(Stored data)
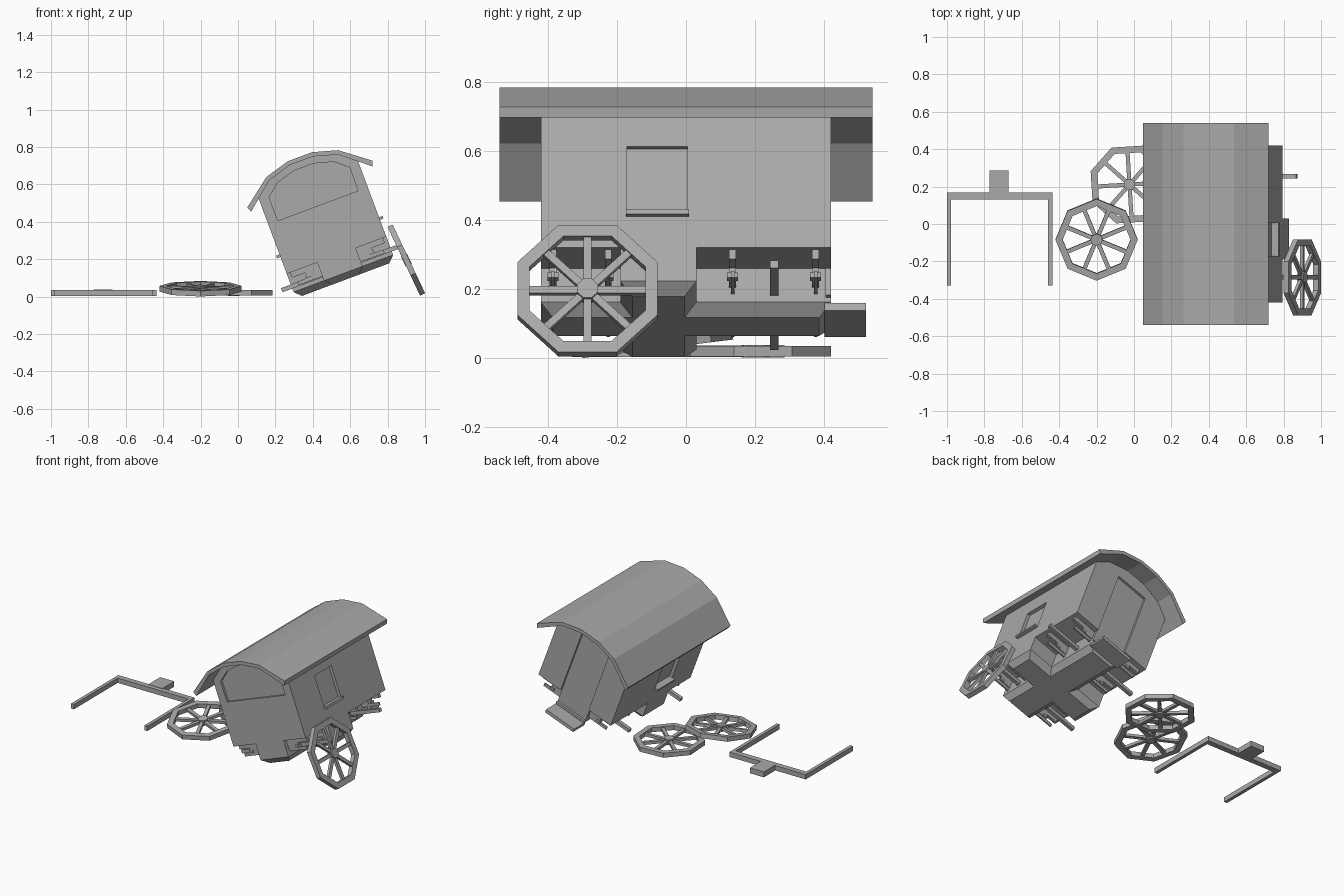
import bpy, bmesh, math
from mathutils import Matrix, Vector

if "Cube" in bpy.data.objects:
    bpy.data.objects.remove(bpy.data.objects["Cube"])

grey = bpy.data.materials.new("plain grey")
grey.use_nodes = True
COLOUR = (0.4, 0.4, 0.4, 1)
grey.diffuse_color = COLOUR
grey.node_tree.nodes["Principled BSDF"].inputs["Base Color"].default_value = COLOUR

# Frame of the tilted wagon: its underside centre is the origin
WAGON = Matrix.Translation((0.572, 0, 0.1)) @ Matrix.Rotation(math.radians(-20.5), 4, 'Y')
PLANES = {"xy": lambda a, b, c: (a, b, c),
          "xz": lambda a, b, c: (a, c, b),
          "yz": lambda a, b, c: (c, a, b)}


def add_prism(bm, outline, lo, hi, plane="xy"):
    """Extrude an outline drawn in a plane from lo to hi; return the lo face."""
    place = PLANES[plane]
    rings = [[bm.verts.new(place(a, b, c)) for a, b in outline] for c in (lo, hi)]
    low = bm.faces.new(rings[0])
    bm.faces.new(rings[1])
    n = len(outline)
    for i in range(n):
        j = (i + 1) % n
        bm.faces.new((rings[0][i], rings[0][j], rings[1][j], rings[1][i]))
    return low


def rect(a0, a1, b0, b1):
    return [(a0, b0), (a1, b0), (a1, b1), (a0, b1)]


def add_box(bm, x, y, z):
    add_prism(bm, rect(*x, *y), *z)


def finish(name, bm, matrix=Matrix.Identity(4)):
    bmesh.ops.recalc_face_normals(bm, faces=bm.faces)
    mesh = bpy.data.meshes.new(name)
    bm.to_mesh(mesh)
    bm.free()
    mesh.materials.append(grey)
    obj = bpy.data.objects.new(name, mesh)
    obj.matrix_world = matrix
    bpy.context.collection.objects.link(obj)
    return obj


def prism(name, outline, lo, hi, plane="xy", matrix=WAGON):
    bm = bmesh.new()
    add_prism(bm, outline, lo, hi, plane)
    return finish(name, bm, matrix)


def box(name, x, y, z, matrix=WAGON):
    return prism(name, rect(*x, *y), *z, matrix=matrix)


def cut(target, cutter):
    mod = target.modifiers.new("recess", 'BOOLEAN')
    mod.operation, mod.solver, mod.object = 'DIFFERENCE', 'EXACT', cutter
    bpy.context.view_layer.update()
    bpy.context.view_layer.objects.active = target
    bpy.ops.object.modifier_apply(modifier=mod.name)


def mirrored(half):
    """Complete a right-hand outline, listed towards the centre, with its left half."""
    return half + [(-a, b) for a, b in reversed(half)]


# Wagon body with an arched top
body = prism("wagon_body", mirrored([(0.284, 0.129), (0.284, 0.562), (0.2, 0.632), (0.07, 0.67)]),
             -0.42, 0.42, "xz")

# Cross-shaped undercarriage with a chamfered underside
quarter = [(0.11, -0.42), (0.11, -0.19), (0.284, -0.19), (0.284, 0.03), (0.11, 0.03), (0.11, 0.42)]
bm = bmesh.new()
under = add_prism(bm, mirrored(quarter), 0.025, 0.135)
bmesh.ops.recalc_face_normals(bm, faces=bm.faces)
bmesh.ops.inset_region(bm, faces=[under], thickness=0.035, depth=0.035, use_even_offset=True)
undercarriage = finish("undercarriage", bm, WAGON)

# Recesses: front opening, back door and side windows
cutters = [
    prism("front_cutter", mirrored([(0.228, 0.412), (0.23, 0.545), (0.16, 0.603), (0.055, 0.632)]),
          -0.5, -0.405, "xz"),
    prism("door_cutter", rect(-0.11, 0.11, 0.04, 0.585), 0.405, 0.5, "xz"),
    prism("left_window_cutter", rect(-0.17, 0.005, 0.235, 0.44), 0.264, 0.4, "yz"),
    prism("right_window_cutter", rect(-0.17, 0.005, 0.235, 0.44), -0.4, -0.264, "yz"),
]
for cutter in cutters:
    cutter.hide_render = True
    cut(body, cutter)
cut(undercarriage, cutters[1])
for cutter in cutters:
    bpy.data.objects.remove(cutter)

# Roof shell with overhangs
outer = mirrored([(0.358, 0.535), (0.205, 0.652), (0.07, 0.691)])
inner = mirrored([(0.346, 0.507), (0.197, 0.63), (0.067, 0.668)])
prism("roof", outer + inner[::-1], -0.54, 0.54, "xz")

# Back step
box("back_step", (-0.11, 0.11), (0.40, 0.52), (0.0, 0.022))

# Sills, axles and stepped spring brackets on both sides
for side, s in (("left", 1), ("right", -1)):
    def span(a, b):
        return sorted((s * a, s * b))

    box(side + "_window_sill", span(0.26, 0.304), (-0.174, 0.009), (0.225, 0.24))
    for end, axle_y, bracket_ys in (("front", -0.285, (-0.385, -0.225)),
                                    ("back", 0.255, (0.135, 0.375))):
        box(f"{end}_{side}_axle", span(0.1, 0.34), (axle_y - 0.012, axle_y + 0.012), (0.045, 0.068))
        bm = bmesh.new()
        for y in bracket_ys:
            w = 0.01
            add_box(bm, span(0.1, 0.265), (y - w, y + w), (0.1, 0.132))
            add_box(bm, span(0.1, 0.19), (y - w, y + w), (0.07, 0.1))
            add_box(bm, span(0.1, 0.245), (y - w / 2, y + w / 2), (0.05, 0.07))
            add_box(bm, span(0.165, 0.195), (y - 1.6 * w, y + 1.6 * w), (0.07, 0.085))
        finish(f"{end}_{side}_brackets", bm, WAGON)


# Eight-sided wheels with eight spokes
def octagon(apothem, phase=0.0):
    r = apothem / math.cos(math.pi / 8)
    angles = [phase + math.pi / 8 + i * math.pi / 4 for i in range(8)]
    return [(r * math.cos(t), r * math.sin(t)) for t in angles]


def wheel(name, centre, tilt, axis, spin):
    bm = bmesh.new()
    out, inn = octagon(0.203), octagon(0.168)
    half = 0.015
    loops = [[bm.verts.new((a, b, z)) for a, b in pts]
             for pts, z in ((out, -half), (out, half), (inn, half), (inn, -half))]
    for k in range(4):
        p, q = loops[k], loops[(k + 1) % 4]
        for i in range(8):
            j = (i + 1) % 8
            bm.faces.new((p[i], p[j], q[j], q[i]))
    add_prism(bm, octagon(0.03), -0.018, 0.018)
    for i in range(8):
        turn = Matrix.Rotation(i * math.pi / 4, 2)
        bar = [turn @ Vector(p) for p in rect(0.02, 0.172, -0.011, 0.011)]
        add_prism(bm, bar, -0.009, 0.009)
    finish(name, bm, Matrix.Translation(centre) @ Matrix.Rotation(math.radians(tilt), 4, axis)
           @ Matrix.Rotation(math.radians(spin), 4, 'Z'))


wheel("leaning_wheel", (0.9, -0.285, 0.195), 64.7, 'Y', 0)
wheel("fallen_wheel_upper", (-0.2, -0.083, 0.042), 7, 'X', 22.5)
wheel("fallen_wheel_lower", (-0.024, 0.211, 0.02), 0, 'X', 3.5)

# Detached pulling shafts lying on the ground
bm = bmesh.new()
for x in (-1.0, -0.459):
    add_box(bm, (x, x + 0.022), (-0.33, 0.14), (0.004, 0.036))
add_box(bm, (-1.0, -0.437), (0.131, 0.168), (0.004, 0.036))
add_box(bm, (-0.773, -0.67), (0.16, 0.285), (0.002, 0.038))
finish("shafts", bm)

▸ Problem details: The response must hold only the lines above from the line with "bm.faces.new((p[i], p[j], q[j], q[i]))" through the line with "add_prism(bm, bar, -0.009, 0.009)", each copied exactly, both ends kept.

▸ Answer to this exercise:
            bm.faces.new((p[i], p[j], q[j], q[i]))
    add_prism(bm, octagon(0.03), -0.018, 0.018)
    for i in range(8):
        turn = Matrix.Rotation(i * math.pi / 4, 2)
        bar = [turn @ Vector(p) for p in rect(0.02, 0.172, -0.011, 0.011)]
        add_prism(bm, bar, -0.009, 0.009)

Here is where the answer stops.